Court Case At Center Of Muslims' Stereotyping FearsThe Capitol Hill hearings on the radicalization of Muslims plays on the community's worst fears about stereotyping. It's those fears that were at the center of a recent landmark court case involving 40 Muslims who were detained at the Canada-U.S. border upon return from a conference.
Court Case At Center Of Muslims' Stereotyping Fears
Thursday's Capitol Hill hearings on the radicalization of Muslims in the U.S. plays on the community's worst fears about stereotyping.
It's those fears that were at the center of a recent landmark court case.
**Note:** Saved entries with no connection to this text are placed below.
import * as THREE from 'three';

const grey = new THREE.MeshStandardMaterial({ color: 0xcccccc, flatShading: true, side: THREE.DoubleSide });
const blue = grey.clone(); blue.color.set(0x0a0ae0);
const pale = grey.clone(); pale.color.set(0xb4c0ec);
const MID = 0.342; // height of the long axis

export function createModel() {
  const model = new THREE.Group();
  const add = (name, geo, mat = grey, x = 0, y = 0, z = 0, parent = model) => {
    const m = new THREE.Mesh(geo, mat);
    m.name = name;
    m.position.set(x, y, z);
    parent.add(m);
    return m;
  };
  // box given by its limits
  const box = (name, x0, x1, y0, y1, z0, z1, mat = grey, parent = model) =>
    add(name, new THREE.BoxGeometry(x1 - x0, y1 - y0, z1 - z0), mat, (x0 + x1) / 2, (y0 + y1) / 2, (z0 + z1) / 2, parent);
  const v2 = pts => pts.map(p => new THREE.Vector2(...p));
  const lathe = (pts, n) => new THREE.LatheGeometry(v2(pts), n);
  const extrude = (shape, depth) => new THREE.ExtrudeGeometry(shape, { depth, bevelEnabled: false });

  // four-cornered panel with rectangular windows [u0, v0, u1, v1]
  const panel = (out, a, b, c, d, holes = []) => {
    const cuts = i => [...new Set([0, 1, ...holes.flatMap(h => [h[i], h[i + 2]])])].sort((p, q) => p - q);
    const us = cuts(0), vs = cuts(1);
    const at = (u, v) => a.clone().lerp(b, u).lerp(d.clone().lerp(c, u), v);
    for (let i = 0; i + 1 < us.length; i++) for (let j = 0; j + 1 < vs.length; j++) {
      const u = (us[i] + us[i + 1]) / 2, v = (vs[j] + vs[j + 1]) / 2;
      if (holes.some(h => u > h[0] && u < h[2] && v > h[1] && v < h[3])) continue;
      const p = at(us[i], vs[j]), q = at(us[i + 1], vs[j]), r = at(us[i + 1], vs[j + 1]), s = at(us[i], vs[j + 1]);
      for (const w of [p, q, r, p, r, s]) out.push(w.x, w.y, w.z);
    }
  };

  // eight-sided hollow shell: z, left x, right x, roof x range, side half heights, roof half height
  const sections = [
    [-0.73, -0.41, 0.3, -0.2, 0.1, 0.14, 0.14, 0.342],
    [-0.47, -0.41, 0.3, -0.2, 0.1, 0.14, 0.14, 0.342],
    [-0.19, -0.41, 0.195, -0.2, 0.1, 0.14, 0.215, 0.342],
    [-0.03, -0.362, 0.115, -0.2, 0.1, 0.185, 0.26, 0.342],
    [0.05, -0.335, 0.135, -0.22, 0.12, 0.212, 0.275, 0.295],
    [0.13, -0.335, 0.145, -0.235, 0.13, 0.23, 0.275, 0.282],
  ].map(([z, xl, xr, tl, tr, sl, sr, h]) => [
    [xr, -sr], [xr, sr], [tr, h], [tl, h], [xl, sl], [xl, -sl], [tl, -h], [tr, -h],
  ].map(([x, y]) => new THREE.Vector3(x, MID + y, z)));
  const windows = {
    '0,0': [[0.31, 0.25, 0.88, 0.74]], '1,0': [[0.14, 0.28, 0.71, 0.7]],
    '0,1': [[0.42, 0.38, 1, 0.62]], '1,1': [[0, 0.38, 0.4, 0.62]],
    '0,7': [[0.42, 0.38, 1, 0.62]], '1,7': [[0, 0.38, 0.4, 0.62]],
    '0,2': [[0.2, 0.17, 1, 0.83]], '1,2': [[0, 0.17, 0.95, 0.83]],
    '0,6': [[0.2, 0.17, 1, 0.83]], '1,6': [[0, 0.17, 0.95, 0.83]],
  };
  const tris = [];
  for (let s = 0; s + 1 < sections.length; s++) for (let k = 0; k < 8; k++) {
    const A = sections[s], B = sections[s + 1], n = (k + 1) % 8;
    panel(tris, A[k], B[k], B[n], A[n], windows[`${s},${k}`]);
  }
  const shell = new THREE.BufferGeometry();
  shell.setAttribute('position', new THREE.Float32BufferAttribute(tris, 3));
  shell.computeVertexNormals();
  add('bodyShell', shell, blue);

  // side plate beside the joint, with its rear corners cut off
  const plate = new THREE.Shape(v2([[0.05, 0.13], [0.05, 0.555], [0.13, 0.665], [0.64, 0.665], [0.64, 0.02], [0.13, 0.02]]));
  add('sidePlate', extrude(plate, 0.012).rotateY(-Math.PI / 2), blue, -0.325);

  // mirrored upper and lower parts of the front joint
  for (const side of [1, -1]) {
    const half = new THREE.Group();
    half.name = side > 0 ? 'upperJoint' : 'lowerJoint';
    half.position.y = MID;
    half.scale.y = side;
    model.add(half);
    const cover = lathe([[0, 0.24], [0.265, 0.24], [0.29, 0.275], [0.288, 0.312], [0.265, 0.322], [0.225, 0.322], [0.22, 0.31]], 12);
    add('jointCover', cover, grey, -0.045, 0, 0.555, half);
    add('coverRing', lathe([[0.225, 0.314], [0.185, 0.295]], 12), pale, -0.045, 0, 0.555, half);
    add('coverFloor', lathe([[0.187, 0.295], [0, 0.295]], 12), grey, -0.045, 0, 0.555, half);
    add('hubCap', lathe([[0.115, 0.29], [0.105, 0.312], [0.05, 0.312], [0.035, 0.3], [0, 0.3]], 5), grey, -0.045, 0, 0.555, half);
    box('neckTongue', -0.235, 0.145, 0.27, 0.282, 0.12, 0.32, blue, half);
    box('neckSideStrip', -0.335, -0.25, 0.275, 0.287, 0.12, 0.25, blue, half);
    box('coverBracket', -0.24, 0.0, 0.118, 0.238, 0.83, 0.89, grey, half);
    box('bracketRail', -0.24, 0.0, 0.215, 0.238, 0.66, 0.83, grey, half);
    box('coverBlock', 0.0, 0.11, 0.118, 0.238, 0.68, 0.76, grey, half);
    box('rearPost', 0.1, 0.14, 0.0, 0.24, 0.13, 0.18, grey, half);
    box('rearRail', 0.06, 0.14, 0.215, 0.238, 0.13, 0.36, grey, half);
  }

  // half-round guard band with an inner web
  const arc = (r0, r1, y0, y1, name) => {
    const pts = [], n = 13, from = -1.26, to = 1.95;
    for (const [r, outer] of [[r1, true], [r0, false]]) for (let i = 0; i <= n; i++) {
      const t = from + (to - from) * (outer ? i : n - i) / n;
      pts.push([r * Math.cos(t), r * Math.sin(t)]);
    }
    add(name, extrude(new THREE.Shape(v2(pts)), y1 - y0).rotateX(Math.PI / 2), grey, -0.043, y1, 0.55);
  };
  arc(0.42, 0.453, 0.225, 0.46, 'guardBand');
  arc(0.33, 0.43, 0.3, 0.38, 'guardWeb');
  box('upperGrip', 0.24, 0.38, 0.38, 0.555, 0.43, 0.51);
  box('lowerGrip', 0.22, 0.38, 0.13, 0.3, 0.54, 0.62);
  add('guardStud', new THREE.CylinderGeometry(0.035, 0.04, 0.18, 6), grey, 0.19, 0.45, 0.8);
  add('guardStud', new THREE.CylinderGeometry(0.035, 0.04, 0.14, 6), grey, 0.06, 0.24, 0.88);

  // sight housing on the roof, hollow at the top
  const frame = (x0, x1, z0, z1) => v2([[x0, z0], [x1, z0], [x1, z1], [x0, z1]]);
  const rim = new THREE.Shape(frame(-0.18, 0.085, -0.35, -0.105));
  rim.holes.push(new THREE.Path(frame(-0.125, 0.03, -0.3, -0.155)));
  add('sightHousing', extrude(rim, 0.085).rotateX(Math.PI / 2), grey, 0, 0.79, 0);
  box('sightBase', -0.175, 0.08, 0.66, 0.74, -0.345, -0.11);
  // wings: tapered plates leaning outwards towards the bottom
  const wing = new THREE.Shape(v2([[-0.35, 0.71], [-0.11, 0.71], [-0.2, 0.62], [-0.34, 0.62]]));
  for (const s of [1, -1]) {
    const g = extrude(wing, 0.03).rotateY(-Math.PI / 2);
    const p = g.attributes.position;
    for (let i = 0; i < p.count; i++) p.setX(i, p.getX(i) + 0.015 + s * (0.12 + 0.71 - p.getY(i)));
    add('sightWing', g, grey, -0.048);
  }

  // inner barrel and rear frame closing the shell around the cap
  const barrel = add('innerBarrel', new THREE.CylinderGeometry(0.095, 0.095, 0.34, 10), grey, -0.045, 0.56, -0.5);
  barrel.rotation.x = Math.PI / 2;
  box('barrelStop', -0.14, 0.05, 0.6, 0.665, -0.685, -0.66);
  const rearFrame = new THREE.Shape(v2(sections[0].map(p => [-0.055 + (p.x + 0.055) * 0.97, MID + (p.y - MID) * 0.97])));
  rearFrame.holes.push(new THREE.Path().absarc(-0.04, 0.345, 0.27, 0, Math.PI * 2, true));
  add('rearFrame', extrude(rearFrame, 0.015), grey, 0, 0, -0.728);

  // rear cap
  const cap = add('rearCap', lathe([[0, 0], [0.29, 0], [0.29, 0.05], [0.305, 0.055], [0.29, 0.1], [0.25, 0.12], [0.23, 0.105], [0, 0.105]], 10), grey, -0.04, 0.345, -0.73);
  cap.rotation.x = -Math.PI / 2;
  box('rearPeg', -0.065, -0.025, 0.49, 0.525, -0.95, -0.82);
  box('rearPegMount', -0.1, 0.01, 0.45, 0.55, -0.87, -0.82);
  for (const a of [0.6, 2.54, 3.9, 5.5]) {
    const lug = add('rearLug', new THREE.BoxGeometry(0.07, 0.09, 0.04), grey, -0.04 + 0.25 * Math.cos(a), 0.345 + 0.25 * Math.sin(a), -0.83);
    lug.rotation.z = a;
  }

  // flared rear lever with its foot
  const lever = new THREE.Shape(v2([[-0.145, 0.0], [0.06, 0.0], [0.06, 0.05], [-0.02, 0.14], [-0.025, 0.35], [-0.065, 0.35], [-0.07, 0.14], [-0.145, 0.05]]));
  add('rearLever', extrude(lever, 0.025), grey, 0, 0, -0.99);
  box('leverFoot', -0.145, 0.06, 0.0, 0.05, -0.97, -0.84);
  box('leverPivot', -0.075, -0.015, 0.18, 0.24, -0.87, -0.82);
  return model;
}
It involved 40 Muslims from the Buffalo, N.Y., area who had crossed the border into Canada to attend an Islamic conference — and were detained upon return.
Five years ago, Dr. Khalid Qasi got a late-night phone call.
"When I picked up the phone, I was in deep sleep, but when I pick up the phone I have this Muslim woman, a dentist on the other side, crying, saying, 'Brother Khalid, what did we do, what did we do, we are here at the border for the last six hours,' " Qasi recalled.
Qasi is one of the leaders of the Muslim community in Buffalo. And the woman on the phone said 40 people from the local Muslim community were in a holding room at the U.S. border with Canada caught in a procedure called secondary screening.
"We arrived at the border around 11 or 12 p.m.," said Hassan Shibly, one of the people detained that night.
He said he and everyone in the group were carrying valid American identification.
"It was a long drive, very snowy, we were very tired," he said. "And they didn't ask us many questions. They just looked at our passports, asked where we went. We said we went to an Islamic conference in Toronto. And they said, 'All right we're going to pull you in for a random inspection.' "
Shibly's mother is the one who had made the late-night phone call to Qasi asking for help.
"My mom's like what does random mean?" he continued. "I just jokingly said it is probably because they saw your headscarf. I went into the secondary screening room and it was like the local mosque. ... There were about 40 individuals and each and every one of them Muslim, from the Muslim community."
Shibly said the treatment was rough. He said the agents took him into a separate room, put him up against a wall, forcefully searched him and forced him to provide fingerprints and pose for a photograph.
"Without any reason why," Shibly said.
The harsh treatment, it came out later, had to do with the Islamic conference Shibly and the others had attended.
Homeland Security said it had received a tip that people at that conference might have ties to terrorism. Government lawyers said in court papers filed later that because of that intelligence tip, anyone crossing into Buffalo from Toronto could receive the same treatment as a suspected terrorist. In other words, forced pat-downs, fingerprinting and detention.
The incident became the basis of a lawsuit called Tabbaa v. Chertoff.
"We do not just randomly send individuals into secondary; there have to be other reasons to detain people or put them into secondary," Thomas Winkowski, assistant commissioner at U.S. Customs and Border Protection, said of the case.
Could simply attending an Islamic conference spark a second look? He said it could.
"Some conferences, we would have an interest on who's there" and could question people more closely on the border on that basis, he said.
But in this case, the conference in Toronto was something Muslims from Buffalo had attended every year.
Michael Battle was the U.S. attorney in Buffalo at the time, and he said he was upset by what happened. "As U.S. attorney, of course, the first thing I wanted to know was why. I wanted to know if their detention indicated possibly criminal behavior," said Battle.
He said criminal behavior clearly wasn't an issue because everyone was eventually released and allowed to enter the United States. Battle had prosecuted a high-profile terrorism case in Buffalo known as the Lackawanna Six several years earlier, in 2002. He says the border case seemed like profiling.
"That kind of thing makes Muslims angry and it should make all Americans angry," he said. "Because again, this is just not what law enforcement should be used for ... something that amounts to, or looks like, nothing more than garden variety profiling."
Even so, the government won the lawsuit. A U.S. appeals court essentially said national security concerns can outweigh civil liberties.
Qasi, the man who took that late-night phone call, said he's never been satisfied with the explanation given for what happened at the border.
"If they had appropriate identification and they did not lie and they answered the questions, why did they need fingerprints? Nobody could answer that," he said.
The ACLU and a group called Muslim Advocates have tried a new legal tack. They filed a Freedom of Information Act request in hopes of getting U.S. Customs and Border Protection to spell out the guidelines for questioning people at the border. They have also written to the Department of Homeland Security asking its inspector general to investigate the treatment of U.S. Muslims at the borders.
The inspector general's office is looking into it but has yet to launch a formal investigation.